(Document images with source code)
====================

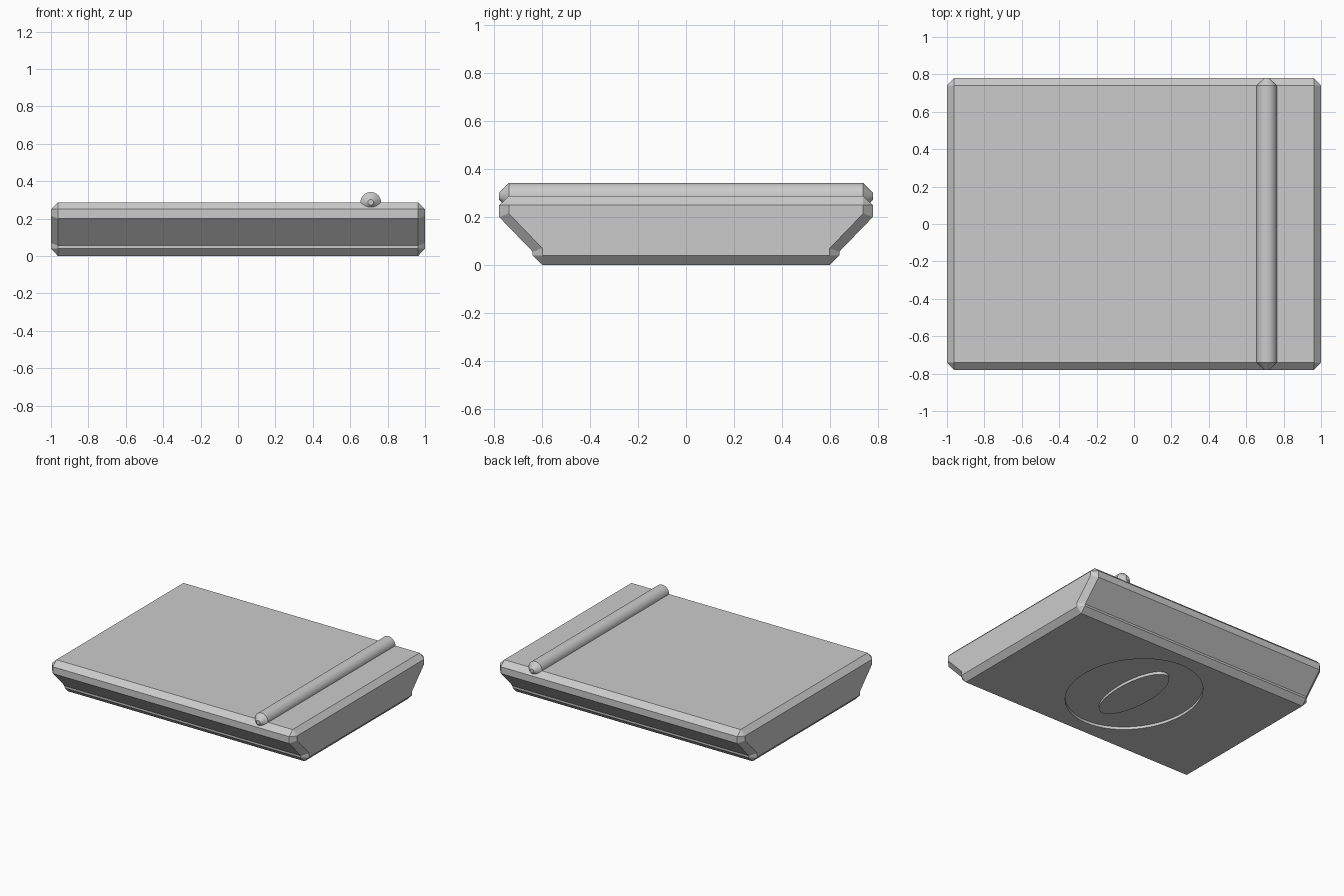
import bpy, bmesh, math

if "Cube" in bpy.data.objects:
    bpy.data.objects.remove(bpy.data.objects["Cube"], do_unlink=True)

grey = bpy.data.materials.new("light grey")
grey.use_nodes = True
grey.diffuse_color = (0.6, 0.6, 0.6, 1)
grey.node_tree.nodes["Principled BSDF"].inputs["Base Color"].default_value = grey.diffuse_color


def finish(bm, name, material=None):
    bmesh.ops.recalc_face_normals(bm, faces=bm.faces)
    mesh = bpy.data.meshes.new(name)
    bm.to_mesh(mesh)
    bm.free()
    if material:
        mesh.materials.append(material)
    obj = bpy.data.objects.new(name, mesh)
    bpy.context.collection.objects.link(obj)
    return obj


def bridge(bm, a, b):
    for i in range(len(a)):
        j = (i + 1) % len(a)
        bm.faces.new((a[i], a[j], b[j], b[i]))


def smooth(obj):
    bpy.ops.object.select_all(action="DESELECT")
    obj.select_set(True)
    bpy.context.view_layer.objects.active = obj
    bpy.ops.object.shade_smooth_by_angle(angle=math.radians(25))


# Slab: a flared section swept along x, with chamfered ends
HALF_LENGTH, CHAMFER, TOP = 1.0, 0.037, 0.287
section = [(0.60, 0), (0.64, 0.04), (0.64, 0.055), (0.78, 0.2), (0.78, 0.25), (0.74, TOP)]
end_section = [(0.60, 0.04), (0.60, 0.04), (0.60, 0.07), (0.74, 0.215), (0.74, 0.25), (0.74, 0.25)]


def section_ring(bm, x, half):
    closed = half + [(-y, z) for y, z in reversed(half)]
    return [bm.verts.new((x, y, z)) for y, z in closed]


bm = bmesh.new()
inner = HALF_LENGTH - CHAMFER
rings = [section_ring(bm, x, half) for x, half in (
    (-HALF_LENGTH, end_section), (-inner, section),
    (inner, section), (HALF_LENGTH, end_section))]
for a, b in zip(rings, rings[1:]):
    bridge(bm, a, b)
for ring in (rings[0], rings[-1]):
    bm.faces.new(ring)
bmesh.ops.remove_doubles(bm, verts=bm.verts, dist=1e-5)
slab = finish(bm, "slab", grey)

# Oval groove sunk into the underside, leaving an oval island
DEPTH, SIDES = 0.02, 64


def oval(bm, a, b, z):
    angles = [math.tau * i / SIDES for i in range(SIDES)]
    return [bm.verts.new((a * math.cos(t), b * math.sin(t), z)) for t in angles]


bm = bmesh.new()
loops = [oval(bm, a, b, z) for a, b, z in (
    (0.43, 0.5, -DEPTH), (0.43, 0.5, DEPTH), (0.13, 0.33, DEPTH), (0.13, 0.33, -DEPTH))]
for i, loop in enumerate(loops):
    bridge(bm, loop, loops[(i + 1) % len(loops)])
cutter = finish(bm, "groove_cutter")
cutter.hide_render = True
cut = slab.modifiers.new("groove", "BOOLEAN")
cut.operation = "DIFFERENCE"
cut.solver = "EXACT"
cut.object = cutter
bpy.context.view_layer.objects.active = slab
bpy.ops.object.modifier_apply(modifier=cut.name)
bpy.data.objects.remove(cutter, do_unlink=True)
smooth(slab)

# Half-sunk round bar across the top, tapered at both ends
bm = bmesh.new()
rings = []
for y, r in ((-0.78, 0.015), (-0.74, 0.055), (0.74, 0.055), (0.78, 0.015)):
    angles = [math.tau * i / 32 for i in range(32)]
    rings.append([bm.verts.new((0.71 + r * math.cos(t), y, TOP + r * math.sin(t))) for t in angles])
for a, b in zip(rings, rings[1:]):
    bridge(bm, a, b)
bm.faces.new(rings[0])
bm.faces.new(rings[-1])
smooth(finish(bm, "round_bar", grey))
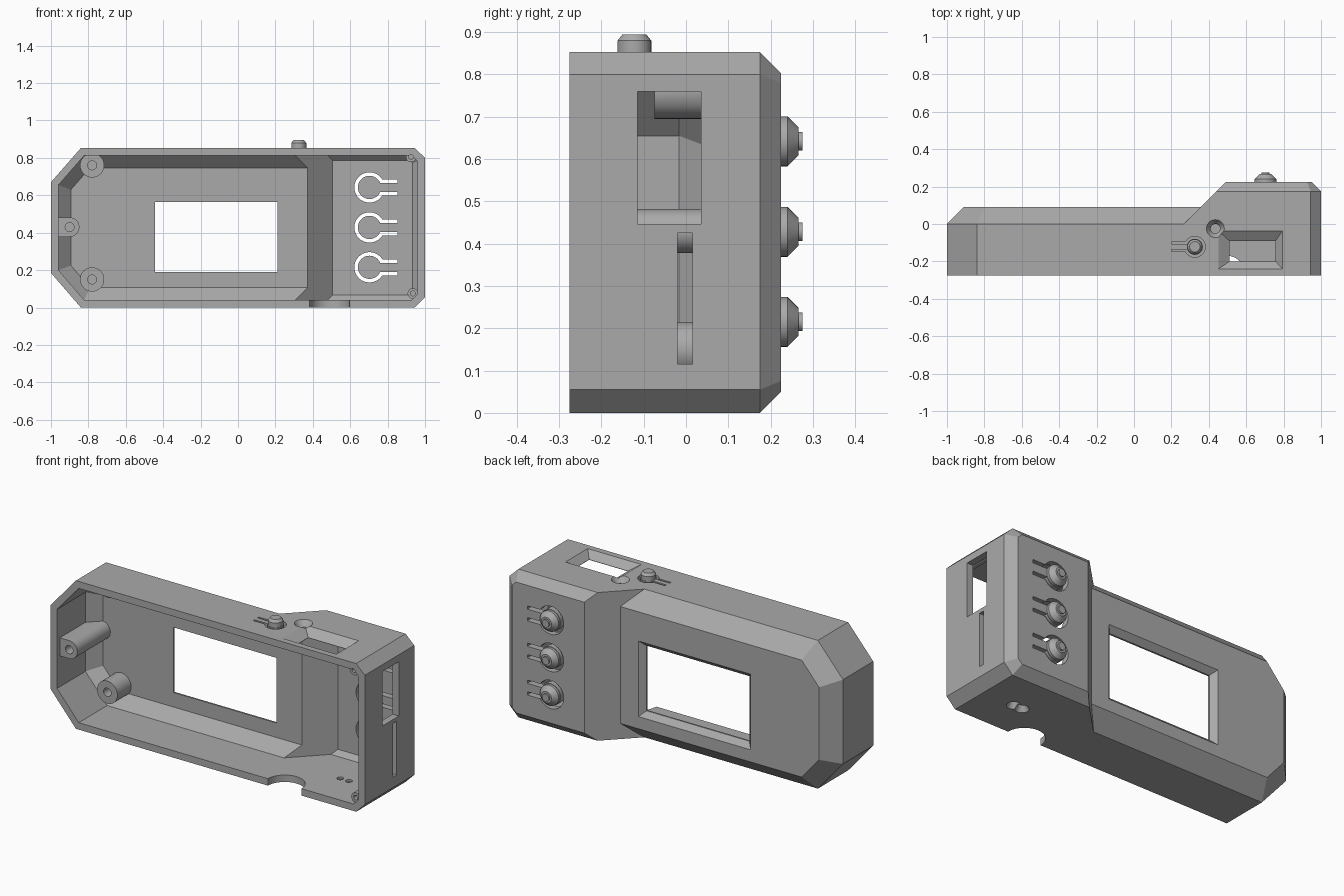
import bpy
from math import sin, cos, pi, asin, radians
from mathutils import Vector
import bmesh

cube = bpy.data.objects.get("Cube")
if cube:
    bpy.data.objects.remove(cube, do_unlink=True)

grey = bpy.data.materials.new("plain grey")
grey.use_nodes = True
grey.diffuse_color = (0.4, 0.4, 0.4, 1)
grey.node_tree.nodes["Principled BSDF"].inputs["Base Color"].default_value = (0.4, 0.4, 0.4, 1)

# Maps a 2D section and a height to the model, by extrusion axis
AXES = {
    "x": lambda u, v, w: (w, u, v),
    "y": lambda u, v, w: (u, w, v),
    "z": lambda u, v, w: (u, v, w),
}


def loft(name, rings, axis="y", keep_side=None):
    """Closed solid through (points, height) rings, optionally cut on a diagonal."""
    bm = bmesh.new()
    loops = [[bm.verts.new(AXES[axis](u, v, w)) for u, v in pts] for pts, w in rings]
    bm.faces.new(loops[0])
    bm.faces.new(loops[-1])
    for a, b in zip(loops, loops[1:]):
        for i in range(len(a)):
            j = (i + 1) % len(a)
            bm.faces.new((a[i], a[j], b[j], b[i]))
    if keep_side is not None:
        cut = bmesh.ops.bisect_plane(bm, geom=bm.verts[:] + bm.edges[:] + bm.faces[:],
                                     plane_co=(keep_side, 0, 0), plane_no=(-1, 1, 0),
                                     clear_outer=True)
        edges = [e for e in cut["geom_cut"] if isinstance(e, bmesh.types.BMEdge)]
        bmesh.ops.contextual_create(bm, geom=edges)
    bmesh.ops.recalc_face_normals(bm, faces=bm.faces[:])
    mesh = bpy.data.meshes.new(name)
    bm.to_mesh(mesh)
    bm.free()
    mesh.materials.append(grey)
    obj = bpy.data.objects.new(name, mesh)
    bpy.context.scene.collection.objects.link(obj)
    return obj


def combine(target, tool, operation="DIFFERENCE"):
    """Applies a boolean and removes the tool."""
    mod = target.modifiers.new("combine", "BOOLEAN")
    mod.operation, mod.object, mod.solver = operation, tool, "EXACT"
    bpy.context.view_layer.update()
    graph = bpy.context.evaluated_depsgraph_get()
    result = bpy.data.meshes.new_from_object(target.evaluated_get(graph))
    target.modifiers.clear()
    target.data = result
    bpy.data.objects.remove(tool, do_unlink=True)


def circle(u, v, r, n=32):
    return [(u + r * cos(2 * pi * i / n), v + r * sin(2 * pi * i / n)) for i in range(n)]


def rect(u0, v0, u1, v1, grow=0):
    return [(u0 - grow, v0 - grow), (u1 + grow, v0 - grow),
            (u1 + grow, v1 + grow), (u0 - grow, v1 + grow)]


def inset(points, d):
    """Moves every edge of a counter-clockwise convex outline inward."""
    out = []
    for i, p in enumerate(points):
        p = Vector(p)
        a = (p - Vector(points[i - 1])).normalized()
        b = (Vector(points[(i + 1) % len(points)]) - p).normalized()
        na, nb = Vector((-a.y, a.x)), Vector((-b.y, b.x))
        out.append(tuple(p + (na + nb) * d / (1 + na.dot(nb))))
    return out


def keyhole(u, v, r_out, r_in, h_out, h_in, reach, n=28):
    """Slot around a flexing button: a ring open on one side, with two arms."""
    def arc(r, h):
        start = asin(h / r)
        return [(r * cos(start + (2 * pi - 2 * start) * i / n),
                 r * sin(start + (2 * pi - 2 * start) * i / n)) for i in range(n + 1)]
    pts = [(reach, h_out)] + arc(r_out, h_out) + [(reach, -h_out), (reach, -h_in)]
    pts += arc(r_in, h_in)[::-1] + [(reach, h_in)]
    return pts


def slot(u, v, flip, *size):
    return [(u + flip * a, v + b) for a, b in keyhole(0, 0, *size)]


FRONT, TOP, WALL = -0.275, 0.853, 0.04
outline = [(-0.84, 0), (0.945, 0), (1, 0.055), (1, 0.80), (0.945, TOP),
           (-0.84, TOP), (-1, 0.67), (-1, 0.185)]


def shell(name, wall, front):
    """Shallow screen section joined to the deeper section with a sloped step."""
    base = inset(outline, wall) if wall else outline
    shift = wall * 0.414
    thin = loft(name, [(base, front), (base, -shift),
                       (inset(base, 0.09 - wall + shift), 0.09 - wall)])
    deep = loft("deep_section", [(base, front), (base, 0.175 - shift),
                                 (inset(base, 0.05 - wall + shift), 0.225 - wall)],
                keep_side=0.265 + wall * 1.414)
    combine(thin, deep, "UNION")
    return thin


case = shell("case", 0, FRONT)
cavity = shell("cavity", WALL, FRONT - 0.1)

# Screw posts: centre, radius, front height, hole radius
posts = [(-0.78, 0.76, 0.065, -0.075, 0.024), (-0.78, 0.15, 0.065, -0.075, 0.024),
         (-0.90, 0.43, 0.052, -0.25, 0.024),
         (0.925, 0.805, 0.028, -0.265, 0.013), (0.935, 0.075, 0.028, -0.265, 0.013)]
for u, v, r, y, hole in posts:
    combine(cavity, loft("post", [(circle(u, v, r), y), (circle(u, v, r), 0.4)]))
# Web joining the end post to the end wall
web = rect(-1.1, 0.378, -0.90, 0.482)
combine(cavity, loft("web", [(web, -0.25), (web, 0.4)]))
combine(case, cavity)
for u, v, r, y, hole in posts:
    ring = circle(u, v, hole, 20)
    combine(case, loft("screw_hole", [(ring, y - 0.1), (ring, y + 0.1)]))

# Screen window, flared toward the back
window = (-0.445, 0.19, 0.21, 0.565)
combine(case, loft("window", [(rect(*window), -0.1), (rect(*window), 0.06),
                              (rect(*window, 0.04), 0.10)]))

# End openings
for name, box in (("side_port", (-0.115, 0.447, 0.035, 0.76)),
                  ("side_slot", (-0.02, 0.115, 0.015, 0.425))):
    combine(case, loft(name, [(rect(*box), 0.9), (rect(*box), 1.1)], "x"))

# Flared port and light hole on top
inner, outer = rect(0.51, -0.20, 0.757, -0.09), rect(0.452, -0.24, 0.794, -0.037)
combine(case, loft("top_port", [(inner, 0.75), (inner, 0.815),
                                (outer, TOP), (outer, 0.9)], "z"))
combine(case, loft("light_hole", [(circle(0.435, -0.025, 0.025), 0.75),
                                  (circle(0.435, -0.025, 0.025), 0.82),
                                  (circle(0.435, -0.025, 0.048), TOP),
                                  (circle(0.435, -0.025, 0.048), 0.9)], "z"))

# Cable notch and paired countersunk holes underneath
notch = circle(0.49, FRONT, 0.107, 40)
combine(case, loft("cable_notch", [(notch, -0.1), (notch, 0.1)], "z"))
for u in (0.69, 0.745):
    combine(case, loft("lower_hole", [(circle(u, -0.055, 0.05), -0.02),
                                      (circle(u, -0.055, 0.018), 0.03),
                                      (circle(u, -0.055, 0.018), 0.1)], "z"))

# Back buttons on flexing tongues
buttons = []
for i, z in enumerate((0.215, 0.428, 0.642)):
    cutter = slot(0.703, z, 1, 0.081, 0.062, 0.043, 0.024, 0.15)
    combine(case, loft("button_slot", [(cutter, 0.14), (cutter, 0.3)]))
    profile = ((0.059, 0.215), (0.059, 0.24), (0.033, 0.266), (0.022, 0.266), (0.022, 0.275))
    buttons.append(loft(f"back_button_{i + 1}",
                        [(circle(0.703, z, r), y) for r, y in profile]))

# Top button
cutter = slot(0.325, -0.122, -1, 0.056, 0.043, 0.026, 0.014, 0.125)
combine(case, loft("top_slot", [(cutter, 0.78), (cutter, 0.9)], "z"))
profile = ((0.04, 0.845), (0.04, 0.88), (0.028, 0.895))
buttons.append(loft("top_button", [(circle(0.325, -0.122, r), z) for r, z in profile], "z"))

# Smooth round surfaces, sharp corners
for obj in [case] + buttons:
    obj.data.shade_smooth()
    obj.data.set_sharp_from_angle(angle=radians(25))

====================

▶ _TASK_
Note down each line above where the word "objects" occurs.

▶ _YOUR RESPONSE_
if "Cube" in bpy.data.objects:
    bpy.data.objects.remove(bpy.data.objects["Cube"], do_unlink=True)
    obj = bpy.data.objects.new(name, mesh)
    bpy.context.collection.objects.link(obj)
    bpy.context.view_layer.objects.active = obj
bpy.context.view_layer.objects.active = slab
bpy.data.objects.remove(cutter, do_unlink=True)
cube = bpy.data.objects.get("Cube")
    bpy.data.objects.remove(cube, do_unlink=True)
    obj = bpy.data.objects.new(name, mesh)
    bpy.context.scene.collection.objects.link(obj)
    bpy.data.objects.remove(tool, do_unlink=True)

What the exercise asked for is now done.